(THE DATA)

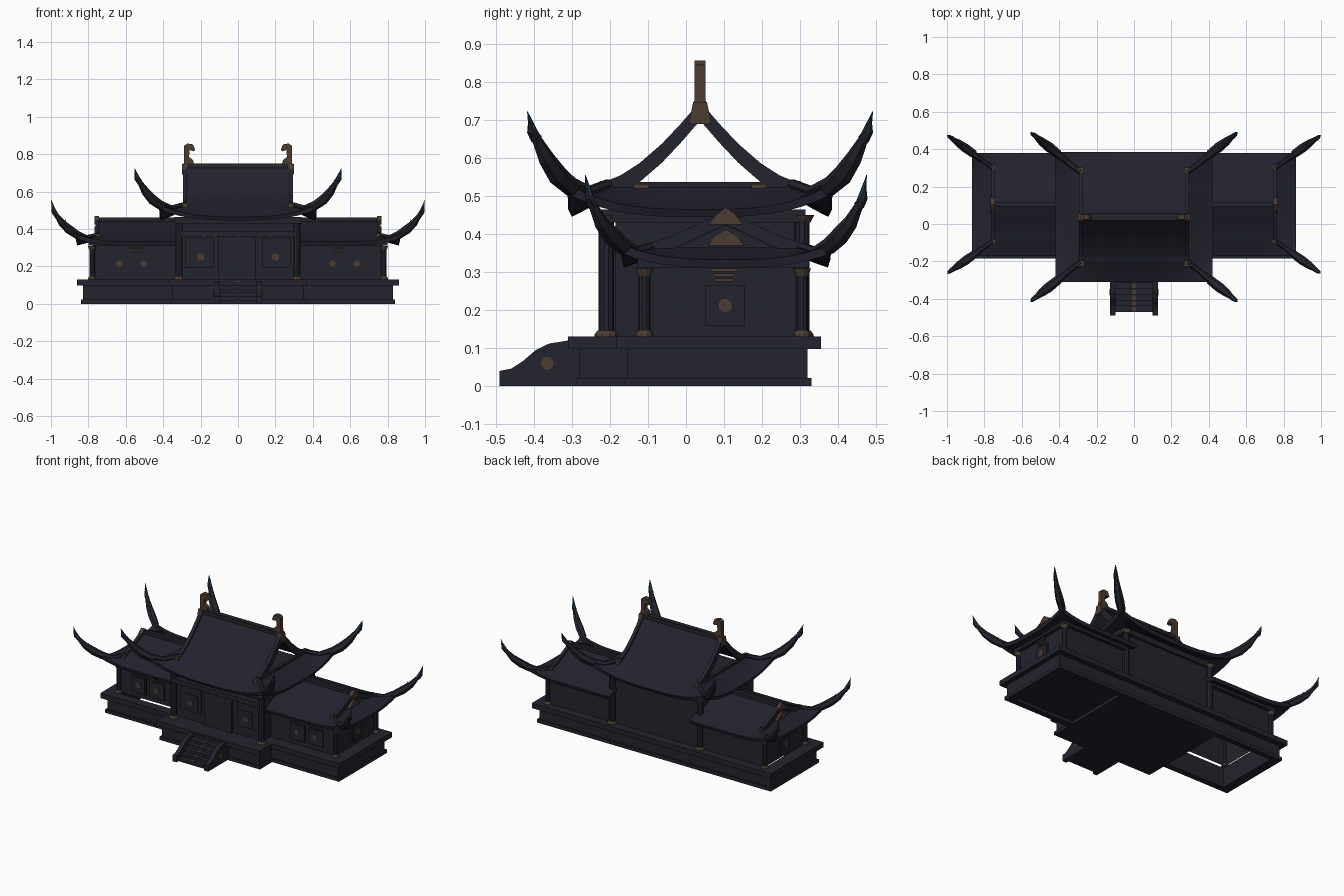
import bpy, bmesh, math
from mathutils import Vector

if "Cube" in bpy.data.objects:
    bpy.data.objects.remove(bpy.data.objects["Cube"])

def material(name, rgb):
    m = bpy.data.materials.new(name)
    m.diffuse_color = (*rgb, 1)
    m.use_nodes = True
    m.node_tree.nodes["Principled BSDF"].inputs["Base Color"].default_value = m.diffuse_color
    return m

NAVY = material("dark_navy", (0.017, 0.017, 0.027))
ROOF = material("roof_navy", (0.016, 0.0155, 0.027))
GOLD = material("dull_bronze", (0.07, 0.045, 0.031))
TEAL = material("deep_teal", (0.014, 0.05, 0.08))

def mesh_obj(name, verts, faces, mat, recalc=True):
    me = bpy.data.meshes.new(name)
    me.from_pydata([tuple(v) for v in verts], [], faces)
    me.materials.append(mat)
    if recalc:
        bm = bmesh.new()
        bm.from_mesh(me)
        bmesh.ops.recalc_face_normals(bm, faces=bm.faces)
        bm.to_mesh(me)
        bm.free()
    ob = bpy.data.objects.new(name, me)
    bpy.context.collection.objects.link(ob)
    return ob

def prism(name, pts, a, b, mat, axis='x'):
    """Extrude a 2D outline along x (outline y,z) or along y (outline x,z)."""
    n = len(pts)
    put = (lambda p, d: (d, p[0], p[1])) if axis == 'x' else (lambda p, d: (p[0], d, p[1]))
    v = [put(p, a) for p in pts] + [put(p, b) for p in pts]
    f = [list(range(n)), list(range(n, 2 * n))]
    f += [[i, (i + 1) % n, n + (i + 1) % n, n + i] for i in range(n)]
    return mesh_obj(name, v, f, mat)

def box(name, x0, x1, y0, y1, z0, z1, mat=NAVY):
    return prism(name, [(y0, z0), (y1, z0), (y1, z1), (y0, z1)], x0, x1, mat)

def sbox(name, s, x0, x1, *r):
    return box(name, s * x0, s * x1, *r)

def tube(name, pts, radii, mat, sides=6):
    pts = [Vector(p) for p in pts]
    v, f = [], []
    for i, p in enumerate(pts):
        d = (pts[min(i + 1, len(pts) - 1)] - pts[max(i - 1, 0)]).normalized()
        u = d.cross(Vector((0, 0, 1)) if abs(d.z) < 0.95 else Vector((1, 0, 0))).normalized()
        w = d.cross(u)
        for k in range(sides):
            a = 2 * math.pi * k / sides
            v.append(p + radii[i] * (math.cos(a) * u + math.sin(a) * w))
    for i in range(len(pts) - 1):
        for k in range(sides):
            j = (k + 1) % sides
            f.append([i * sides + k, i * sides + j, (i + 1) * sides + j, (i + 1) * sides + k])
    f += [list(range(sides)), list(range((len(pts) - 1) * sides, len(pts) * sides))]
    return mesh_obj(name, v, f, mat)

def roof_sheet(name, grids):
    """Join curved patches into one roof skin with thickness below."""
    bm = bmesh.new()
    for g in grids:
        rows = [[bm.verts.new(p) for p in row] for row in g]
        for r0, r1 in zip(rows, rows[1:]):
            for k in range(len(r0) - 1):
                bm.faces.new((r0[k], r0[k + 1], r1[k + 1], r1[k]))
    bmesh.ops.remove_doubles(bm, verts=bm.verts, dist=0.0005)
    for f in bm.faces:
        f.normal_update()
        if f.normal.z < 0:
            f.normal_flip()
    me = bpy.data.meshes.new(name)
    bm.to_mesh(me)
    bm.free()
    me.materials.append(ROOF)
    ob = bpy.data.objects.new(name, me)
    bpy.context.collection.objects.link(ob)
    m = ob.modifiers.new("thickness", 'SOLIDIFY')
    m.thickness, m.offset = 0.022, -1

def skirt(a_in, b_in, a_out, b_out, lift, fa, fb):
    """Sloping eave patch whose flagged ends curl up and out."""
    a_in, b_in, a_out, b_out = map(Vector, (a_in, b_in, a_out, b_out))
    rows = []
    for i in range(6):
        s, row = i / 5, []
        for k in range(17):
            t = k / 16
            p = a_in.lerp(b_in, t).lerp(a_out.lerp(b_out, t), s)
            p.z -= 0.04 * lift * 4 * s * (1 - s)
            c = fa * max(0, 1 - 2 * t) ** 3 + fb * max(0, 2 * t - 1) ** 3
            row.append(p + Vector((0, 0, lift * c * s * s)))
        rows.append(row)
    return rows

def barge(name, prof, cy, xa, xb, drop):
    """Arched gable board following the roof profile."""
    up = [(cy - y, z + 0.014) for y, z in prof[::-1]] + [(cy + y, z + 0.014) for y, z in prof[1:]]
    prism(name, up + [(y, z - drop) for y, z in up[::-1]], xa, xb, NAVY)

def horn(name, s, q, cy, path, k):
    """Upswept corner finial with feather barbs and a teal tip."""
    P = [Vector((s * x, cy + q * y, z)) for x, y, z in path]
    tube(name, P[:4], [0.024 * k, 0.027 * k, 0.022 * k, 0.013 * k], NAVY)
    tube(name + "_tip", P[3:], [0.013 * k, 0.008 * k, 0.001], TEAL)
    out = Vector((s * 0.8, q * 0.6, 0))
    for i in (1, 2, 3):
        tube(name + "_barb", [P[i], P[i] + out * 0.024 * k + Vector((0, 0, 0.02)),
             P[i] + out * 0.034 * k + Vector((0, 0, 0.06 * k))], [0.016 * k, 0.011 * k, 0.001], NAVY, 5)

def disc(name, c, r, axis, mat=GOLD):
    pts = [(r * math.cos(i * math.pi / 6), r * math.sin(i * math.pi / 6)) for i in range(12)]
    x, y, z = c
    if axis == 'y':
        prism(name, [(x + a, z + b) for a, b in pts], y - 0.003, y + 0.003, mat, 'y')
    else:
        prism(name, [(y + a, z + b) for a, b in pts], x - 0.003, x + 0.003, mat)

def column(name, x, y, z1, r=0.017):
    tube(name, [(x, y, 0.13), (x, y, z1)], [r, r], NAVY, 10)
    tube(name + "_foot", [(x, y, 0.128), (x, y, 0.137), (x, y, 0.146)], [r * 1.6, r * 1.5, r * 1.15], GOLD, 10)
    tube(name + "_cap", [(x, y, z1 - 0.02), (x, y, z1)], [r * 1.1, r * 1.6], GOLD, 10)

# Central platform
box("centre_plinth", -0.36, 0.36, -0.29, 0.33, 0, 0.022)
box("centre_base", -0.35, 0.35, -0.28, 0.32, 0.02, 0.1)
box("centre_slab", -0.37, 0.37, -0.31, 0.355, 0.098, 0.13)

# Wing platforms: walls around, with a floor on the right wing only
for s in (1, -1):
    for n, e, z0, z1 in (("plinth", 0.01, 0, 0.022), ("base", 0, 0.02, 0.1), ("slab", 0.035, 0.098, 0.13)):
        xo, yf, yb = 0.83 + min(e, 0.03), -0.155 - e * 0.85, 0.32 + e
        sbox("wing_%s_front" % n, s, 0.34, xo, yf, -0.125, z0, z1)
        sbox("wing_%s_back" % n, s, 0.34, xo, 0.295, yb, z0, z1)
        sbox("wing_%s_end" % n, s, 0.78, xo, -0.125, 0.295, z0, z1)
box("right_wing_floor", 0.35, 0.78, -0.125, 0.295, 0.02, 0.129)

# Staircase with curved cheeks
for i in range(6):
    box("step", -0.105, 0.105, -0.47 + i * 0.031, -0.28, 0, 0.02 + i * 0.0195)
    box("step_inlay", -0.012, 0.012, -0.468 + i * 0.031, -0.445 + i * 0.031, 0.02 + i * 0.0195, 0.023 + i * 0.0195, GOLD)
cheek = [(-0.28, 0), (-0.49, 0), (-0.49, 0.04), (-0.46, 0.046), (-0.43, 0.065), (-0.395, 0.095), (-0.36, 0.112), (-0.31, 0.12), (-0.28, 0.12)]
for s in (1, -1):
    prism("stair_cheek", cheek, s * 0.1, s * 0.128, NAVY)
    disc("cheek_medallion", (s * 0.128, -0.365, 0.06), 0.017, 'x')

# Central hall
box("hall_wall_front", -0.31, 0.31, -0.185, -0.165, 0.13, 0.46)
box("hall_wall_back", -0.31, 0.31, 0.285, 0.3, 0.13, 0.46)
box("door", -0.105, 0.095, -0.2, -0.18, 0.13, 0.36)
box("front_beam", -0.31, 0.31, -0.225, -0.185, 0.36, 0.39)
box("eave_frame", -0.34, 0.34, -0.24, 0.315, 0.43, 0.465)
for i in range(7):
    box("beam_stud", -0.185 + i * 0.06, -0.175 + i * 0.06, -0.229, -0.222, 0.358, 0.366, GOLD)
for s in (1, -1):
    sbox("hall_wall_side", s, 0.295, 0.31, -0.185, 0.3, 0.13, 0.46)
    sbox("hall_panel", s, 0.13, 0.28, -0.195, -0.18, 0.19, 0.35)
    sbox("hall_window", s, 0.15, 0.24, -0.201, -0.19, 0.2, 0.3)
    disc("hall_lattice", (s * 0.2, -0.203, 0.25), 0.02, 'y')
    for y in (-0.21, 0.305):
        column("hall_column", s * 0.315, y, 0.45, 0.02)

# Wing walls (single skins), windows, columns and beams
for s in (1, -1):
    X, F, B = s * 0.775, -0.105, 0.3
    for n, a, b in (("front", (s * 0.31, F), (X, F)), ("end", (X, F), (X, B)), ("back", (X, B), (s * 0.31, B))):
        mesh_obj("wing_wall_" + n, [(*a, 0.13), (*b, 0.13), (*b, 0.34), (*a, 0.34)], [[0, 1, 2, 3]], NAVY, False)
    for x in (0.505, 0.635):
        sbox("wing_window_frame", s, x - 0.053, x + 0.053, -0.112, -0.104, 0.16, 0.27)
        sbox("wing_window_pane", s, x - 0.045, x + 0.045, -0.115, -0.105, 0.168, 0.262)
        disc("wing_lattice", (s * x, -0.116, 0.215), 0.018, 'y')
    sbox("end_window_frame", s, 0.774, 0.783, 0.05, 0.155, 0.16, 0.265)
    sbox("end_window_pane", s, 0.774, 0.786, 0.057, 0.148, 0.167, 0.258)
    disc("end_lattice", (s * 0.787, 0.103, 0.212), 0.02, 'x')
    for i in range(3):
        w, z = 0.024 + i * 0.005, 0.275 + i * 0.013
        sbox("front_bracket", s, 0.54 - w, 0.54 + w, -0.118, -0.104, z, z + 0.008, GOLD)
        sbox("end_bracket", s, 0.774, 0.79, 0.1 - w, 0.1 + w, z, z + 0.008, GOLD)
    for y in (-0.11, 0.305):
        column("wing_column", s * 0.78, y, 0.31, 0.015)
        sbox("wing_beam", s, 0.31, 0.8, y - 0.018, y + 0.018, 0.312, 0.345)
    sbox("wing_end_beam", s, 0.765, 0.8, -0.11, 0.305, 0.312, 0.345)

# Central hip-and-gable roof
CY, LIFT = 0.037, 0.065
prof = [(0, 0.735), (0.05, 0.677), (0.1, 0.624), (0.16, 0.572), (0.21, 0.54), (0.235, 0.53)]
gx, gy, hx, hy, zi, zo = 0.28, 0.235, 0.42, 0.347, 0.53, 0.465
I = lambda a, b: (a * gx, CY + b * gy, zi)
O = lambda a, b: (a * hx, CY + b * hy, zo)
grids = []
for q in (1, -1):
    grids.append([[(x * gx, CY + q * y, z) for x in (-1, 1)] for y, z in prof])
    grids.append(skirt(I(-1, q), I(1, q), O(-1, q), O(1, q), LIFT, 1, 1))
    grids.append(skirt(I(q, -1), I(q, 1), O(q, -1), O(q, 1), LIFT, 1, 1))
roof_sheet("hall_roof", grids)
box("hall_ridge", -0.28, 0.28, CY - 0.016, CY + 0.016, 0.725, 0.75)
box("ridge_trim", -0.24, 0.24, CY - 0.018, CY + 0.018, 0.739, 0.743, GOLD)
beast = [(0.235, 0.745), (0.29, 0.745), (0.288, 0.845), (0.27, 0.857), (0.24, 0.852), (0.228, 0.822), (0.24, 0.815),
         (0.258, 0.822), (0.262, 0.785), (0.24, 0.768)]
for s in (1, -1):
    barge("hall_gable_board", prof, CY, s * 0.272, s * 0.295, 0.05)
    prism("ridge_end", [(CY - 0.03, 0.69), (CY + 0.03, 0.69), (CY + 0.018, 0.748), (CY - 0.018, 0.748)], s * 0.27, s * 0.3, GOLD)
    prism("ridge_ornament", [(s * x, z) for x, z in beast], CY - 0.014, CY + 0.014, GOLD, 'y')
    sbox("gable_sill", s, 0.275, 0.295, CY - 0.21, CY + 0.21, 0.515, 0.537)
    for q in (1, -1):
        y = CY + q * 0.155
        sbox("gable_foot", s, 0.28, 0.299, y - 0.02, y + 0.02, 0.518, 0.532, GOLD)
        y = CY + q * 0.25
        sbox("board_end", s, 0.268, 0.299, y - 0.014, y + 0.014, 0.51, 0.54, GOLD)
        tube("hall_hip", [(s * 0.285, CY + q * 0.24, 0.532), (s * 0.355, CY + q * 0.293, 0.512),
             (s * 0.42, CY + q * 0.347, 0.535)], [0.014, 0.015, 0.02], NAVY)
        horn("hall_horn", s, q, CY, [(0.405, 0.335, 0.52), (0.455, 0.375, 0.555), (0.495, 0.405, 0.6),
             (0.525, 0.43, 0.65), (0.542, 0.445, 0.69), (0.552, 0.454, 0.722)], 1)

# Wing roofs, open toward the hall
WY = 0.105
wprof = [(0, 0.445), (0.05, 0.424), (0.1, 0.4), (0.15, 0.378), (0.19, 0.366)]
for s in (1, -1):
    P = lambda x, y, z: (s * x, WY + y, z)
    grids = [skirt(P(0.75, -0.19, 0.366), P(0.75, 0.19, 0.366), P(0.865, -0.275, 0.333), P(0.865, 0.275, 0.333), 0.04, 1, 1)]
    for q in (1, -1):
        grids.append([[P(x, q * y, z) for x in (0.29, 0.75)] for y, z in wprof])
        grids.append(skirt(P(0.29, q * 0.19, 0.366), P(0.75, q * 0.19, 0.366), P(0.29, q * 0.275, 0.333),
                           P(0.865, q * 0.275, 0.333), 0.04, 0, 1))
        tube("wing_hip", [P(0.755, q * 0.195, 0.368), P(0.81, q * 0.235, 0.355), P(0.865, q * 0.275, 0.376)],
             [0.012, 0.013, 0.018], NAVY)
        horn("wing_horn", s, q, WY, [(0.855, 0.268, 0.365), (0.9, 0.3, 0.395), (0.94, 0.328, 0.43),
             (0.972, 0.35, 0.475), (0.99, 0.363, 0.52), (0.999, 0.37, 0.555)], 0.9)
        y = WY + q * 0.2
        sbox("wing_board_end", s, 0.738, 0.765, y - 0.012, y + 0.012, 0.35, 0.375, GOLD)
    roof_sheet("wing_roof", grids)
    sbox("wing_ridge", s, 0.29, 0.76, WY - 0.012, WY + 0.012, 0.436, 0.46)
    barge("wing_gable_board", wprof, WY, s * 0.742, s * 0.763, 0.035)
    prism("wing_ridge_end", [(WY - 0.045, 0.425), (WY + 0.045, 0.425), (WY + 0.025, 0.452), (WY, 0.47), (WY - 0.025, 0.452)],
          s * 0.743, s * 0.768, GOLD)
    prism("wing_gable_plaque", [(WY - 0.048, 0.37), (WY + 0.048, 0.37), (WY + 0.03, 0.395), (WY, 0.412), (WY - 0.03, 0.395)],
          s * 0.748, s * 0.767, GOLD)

(End THE DATA)

**WORK TO BE COMPLETED**: Nothing but lines that contain "prism" should appear in the answer. Copy each from the records.

**YOUR RESPONSE**:
def prism(name, pts, a, b, mat, axis='x'):
    return prism(name, [(y0, z0), (y1, z0), (y1, z1), (y0, z1)], x0, x1, mat)
    prism(name, up + [(y, z - drop) for y, z in up[::-1]], xa, xb, NAVY)
        prism(name, [(x + a, z + b) for a, b in pts], y - 0.003, y + 0.003, mat, 'y')
        prism(name, [(y + a, z + b) for a, b in pts], x - 0.003, x + 0.003, mat)
    prism("stair_cheek", cheek, s * 0.1, s * 0.128, NAVY)
    prism("ridge_end", [(CY - 0.03, 0.69), (CY + 0.03, 0.69), (CY + 0.018, 0.748), (CY - 0.018, 0.748)], s * 0.27, s * 0.3, GOLD)
    prism("ridge_ornament", [(s * x, z) for x, z in beast], CY - 0.014, CY + 0.014, GOLD, 'y')
    prism("wing_ridge_end", [(WY - 0.045, 0.425), (WY + 0.045, 0.425), (WY + 0.025, 0.452), (WY, 0.47), (WY - 0.025, 0.452)],
    prism("wing_gable_plaque", [(WY - 0.048, 0.37), (WY + 0.048, 0.37), (WY + 0.03, 0.395), (WY, 0.412), (WY - 0.03, 0.395)],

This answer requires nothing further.